> _Exercise instructions_
Pull each line holding the word "points" from the data.

> _Stored data_
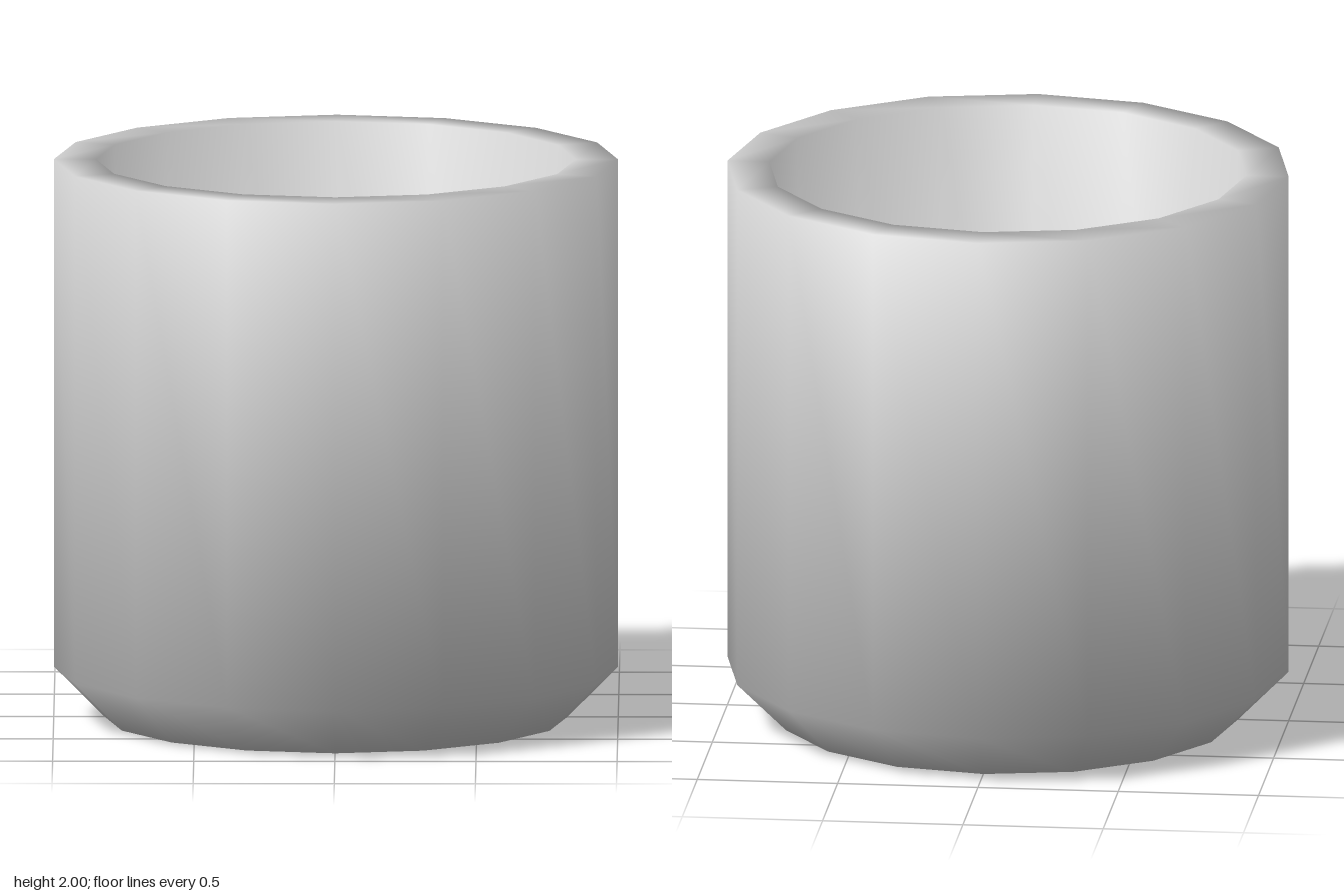
import * as THREE from 'three';

const SIDES = 16;

// Half cross-section [radius, height], from the centre of the underside
// around the outside, over the rim, and down to the centre of the inside floor.
const PROFILE = [
  [0, 0.16], [0.66, 0.16], [0.76, 0.1], [0.82, 0], // hollow underside
  [1, 0.18], [1, 2], [0.85, 2], // chamfered foot, outer wall, rim
  [0.81, 0.02], [0.77, 0.11], [0.67, 0.18], [0, 0.18], // inner wall and raised floor
];

// Smooth normals in which both neighbouring bands count equally
function evenNormals(geometry, points) {
  const bands = points.slice(1).map((p, j) => {
    const d = p.clone().sub(points[j]).normalize();
    return new THREE.Vector2(d.y, -d.x);
  });
  const normal = geometry.attributes.normal;
  points.forEach((p, j) => {
    const before = bands[Math.max(j - 1, 0)];
    const after = bands[Math.min(j, bands.length - 1)];
    const n = before.clone().add(after).normalize();
    for (let i = 0; i <= SIDES; i++) {
      const a = (i / SIDES) * Math.PI * 2;
      normal.setXYZ(i * points.length + j, n.x * Math.sin(a), n.y, n.x * Math.cos(a));
    }
  });
}

export function createModel() {
  const group = new THREE.Group();
  group.name = 'cup';

  const points = PROFILE.map(([r, y]) => new THREE.Vector2(r, y));
  const geometry = new THREE.LatheGeometry(points, SIDES);
  evenNormals(geometry, points);

  const body = new THREE.Mesh(geometry, new THREE.MeshStandardMaterial({ color: 0xcccccc }));
  body.name = 'cupBody';
  group.add(body);
  return group;
}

> _Result of this task_
function evenNormals(geometry, points) {
  const bands = points.slice(1).map((p, j) => {
    const d = p.clone().sub(points[j]).normalize();
  points.forEach((p, j) => {
      normal.setXYZ(i * points.length + j, n.x * Math.sin(a), n.y, n.x * Math.cos(a));
  const points = PROFILE.map(([r, y]) => new THREE.Vector2(r, y));
  const geometry = new THREE.LatheGeometry(points, SIDES);
  evenNormals(geometry, points);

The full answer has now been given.